**What you are asked to do:**
What's needed: every entry, printed exactly, minus the images.

**Supplied material:**
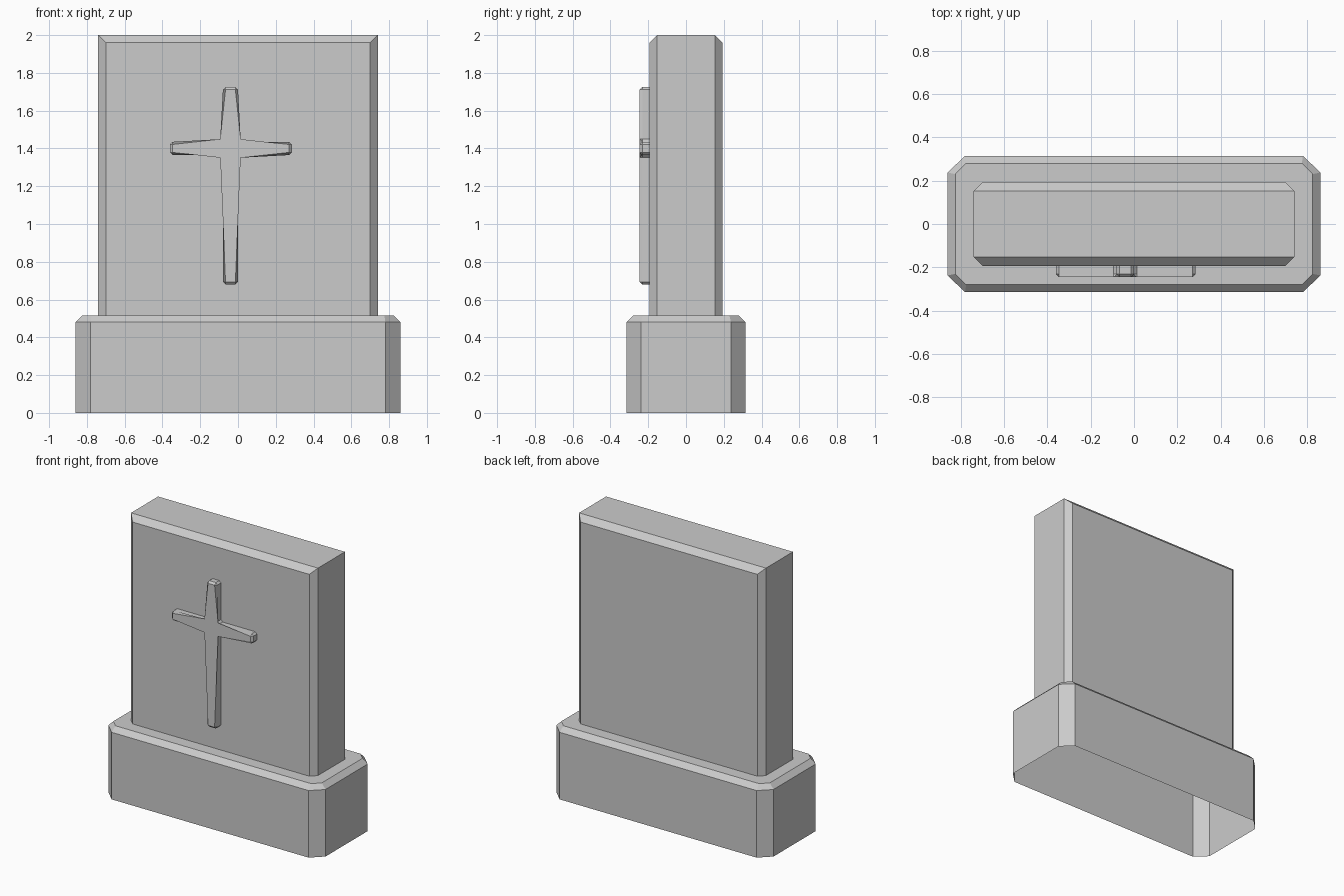
import bpy
import bmesh

cube = bpy.data.objects.get("Cube")
if cube:
    bpy.data.objects.remove(cube, do_unlink=True)

stone = bpy.data.materials.new("grey stone")
stone.use_nodes = True
GREY = (0.6, 0.6, 0.6, 1)
stone.diffuse_color = GREY
stone.node_tree.nodes["Principled BSDF"].inputs["Base Color"].default_value = GREY


def octagon(x, y, cx, cy):
    """Rectangle with chamfered corners, counter-clockwise from the front left."""
    return [(-x + cx, -y), (x - cx, -y), (x, -y + cy), (x, y - cy),
            (x - cx, y), (-x + cx, y), (-x, y - cy), (-x, -y + cy)]


def ring(bm, points, z):
    return [bm.verts.new((x, y, z)) for x, y in points]


def bridge(bm, low, high):
    n = len(low)
    for i in range(n):
        j = (i + 1) % n
        bm.faces.new((low[i], low[j], high[j], high[i]))


def finish(bm, name):
    mesh = bpy.data.meshes.new(name)
    bm.to_mesh(mesh)
    bm.free()
    mesh.materials.append(stone)
    obj = bpy.data.objects.new(name, mesh)
    bpy.context.collection.objects.link(obj)


BASE_TOP = 0.515
slab_outline = octagon(0.74, 0.193, 0.04, 0.04)

# Plinth: open underneath, chamfered rim, ledge running in to the slab
bm = bmesh.new()
outer = octagon(0.86, 0.315, 0.08, 0.077)
loops = [ring(bm, outer, 0), ring(bm, outer, 0.48),
         ring(bm, octagon(0.825, 0.28, 0.05, 0.05), BASE_TOP),
         ring(bm, slab_outline, BASE_TOP)]
for low, high in zip(loops, loops[1:]):
    bridge(bm, low, high)
finish(bm, "plinth")

# Slab: chamfered uprights, top chamfered along front and back only
bm = bmesh.new()
low = ring(bm, slab_outline, BASE_TOP)
high = ring(bm, slab_outline, 2)
for i in (0, 1, 4, 5):
    high[i].co.z = 1.96
bridge(bm, low, high)
bm.faces.new((high[0], high[1], high[2], high[7]))
bm.faces.new((high[3], high[4], high[5], high[6]))
bm.faces.new((high[2], high[3], high[6], high[7]))
finish(bm, "headstone_slab")

# Cross: one outline extruded forward, all edges off the slab bevelled
X0, X1, Z0, Z1 = -0.08, 0.0, 1.365, 1.435
LEFT, RIGHT, BOTTOM, TOP = -0.36, 0.285, 0.68, 1.725
BACK, FRONT = -0.193, -0.245
outline = [(X0, BOTTOM), (X1, BOTTOM), (X1, Z0), (RIGHT, Z0), (RIGHT, Z1), (X1, Z1),
           (X1, TOP), (X0, TOP), (X0, Z1), (LEFT, Z1), (LEFT, Z0), (X0, Z0)]
bm = bmesh.new()
back = [bm.verts.new((x, BACK, z)) for x, z in outline]
front = [bm.verts.new((x, FRONT, z)) for x, z in outline]
bridge(bm, back, front)
bm.faces.new(front)
edges = [e for e in bm.edges if any(v in front for v in e.verts)]
bmesh.ops.bevel(bm, geom=edges, offset=0.014, segments=1, profile=0.5, affect='EDGES')
bmesh.ops.recalc_face_normals(bm, faces=bm.faces)
finish(bm, "cross")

**Result of this task:**
import bpy
import bmesh

cube = bpy.data.objects.get("Cube")
if cube:
    bpy.data.objects.remove(cube, do_unlink=True)

stone = bpy.data.materials.new("grey stone")
stone.use_nodes = True
GREY = (0.6, 0.6, 0.6, 1)
stone.diffuse_color = GREY
stone.node_tree.nodes["Principled BSDF"].inputs["Base Color"].default_value = GREY


def octagon(x, y, cx, cy):
    """Rectangle with chamfered corners, counter-clockwise from the front left."""
    return [(-x + cx, -y), (x - cx, -y), (x, -y + cy), (x, y - cy),
            (x - cx, y), (-x + cx, y), (-x, y - cy), (-x, -y + cy)]


def ring(bm, points, z):
    return [bm.verts.new((x, y, z)) for x, y in points]


def bridge(bm, low, high):
    n = len(low)
    for i in range(n):
        j = (i + 1) % n
        bm.faces.new((low[i], low[j], high[j], high[i]))


def finish(bm, name):
    mesh = bpy.data.meshes.new(name)
    bm.to_mesh(mesh)
    bm.free()
    mesh.materials.append(stone)
    obj = bpy.data.objects.new(name, mesh)
    bpy.context.collection.objects.link(obj)


BASE_TOP = 0.515
slab_outline = octagon(0.74, 0.193, 0.04, 0.04)

# Plinth: open underneath, chamfered rim, ledge running in to the slab
bm = bmesh.new()
outer = octagon(0.86, 0.315, 0.08, 0.077)
loops = [ring(bm, outer, 0), ring(bm, outer, 0.48),
         ring(bm, octagon(0.825, 0.28, 0.05, 0.05), BASE_TOP),
         ring(bm, slab_outline, BASE_TOP)]
for low, high in zip(loops, loops[1:]):
    bridge(bm, low, high)
finish(bm, "plinth")

# Slab: chamfered uprights, top chamfered along front and back only
bm = bmesh.new()
low = ring(bm, slab_outline, BASE_TOP)
high = ring(bm, slab_outline, 2)
for i in (0, 1, 4, 5):
    high[i].co.z = 1.96
bridge(bm, low, high)
bm.faces.new((high[0], high[1], high[2], high[7]))
bm.faces.new((high[3], high[4], high[5], high[6]))
bm.faces.new((high[2], high[3], high[6], high[7]))
finish(bm, "headstone_slab")

# Cross: one outline extruded forward, all edges off the slab bevelled
X0, X1, Z0, Z1 = -0.08, 0.0, 1.365, 1.435
LEFT, RIGHT, BOTTOM, TOP = -0.36, 0.285, 0.68, 1.725
BACK, FRONT = -0.193, -0.245
outline = [(X0, BOTTOM), (X1, BOTTOM), (X1, Z0), (RIGHT, Z0), (RIGHT, Z1), (X1, Z1),
           (X1, TOP), (X0, TOP), (X0, Z1), (LEFT, Z1), (LEFT, Z0), (X0, Z0)]
bm = bmesh.new()
back = [bm.verts.new((x, BACK, z)) for x, z in outline]
front = [bm.verts.new((x, FRONT, z)) for x, z in outline]
bridge(bm, back, front)
bm.faces.new(front)
edges = [e for e in bm.edges if any(v in front for v in e.verts)]
bmesh.ops.bevel(bm, geom=edges, offset=0.014, segments=1, profile=0.5, affect='EDGES')
bmesh.ops.recalc_face_normals(bm, faces=bm.faces)
finish(bm, "cross")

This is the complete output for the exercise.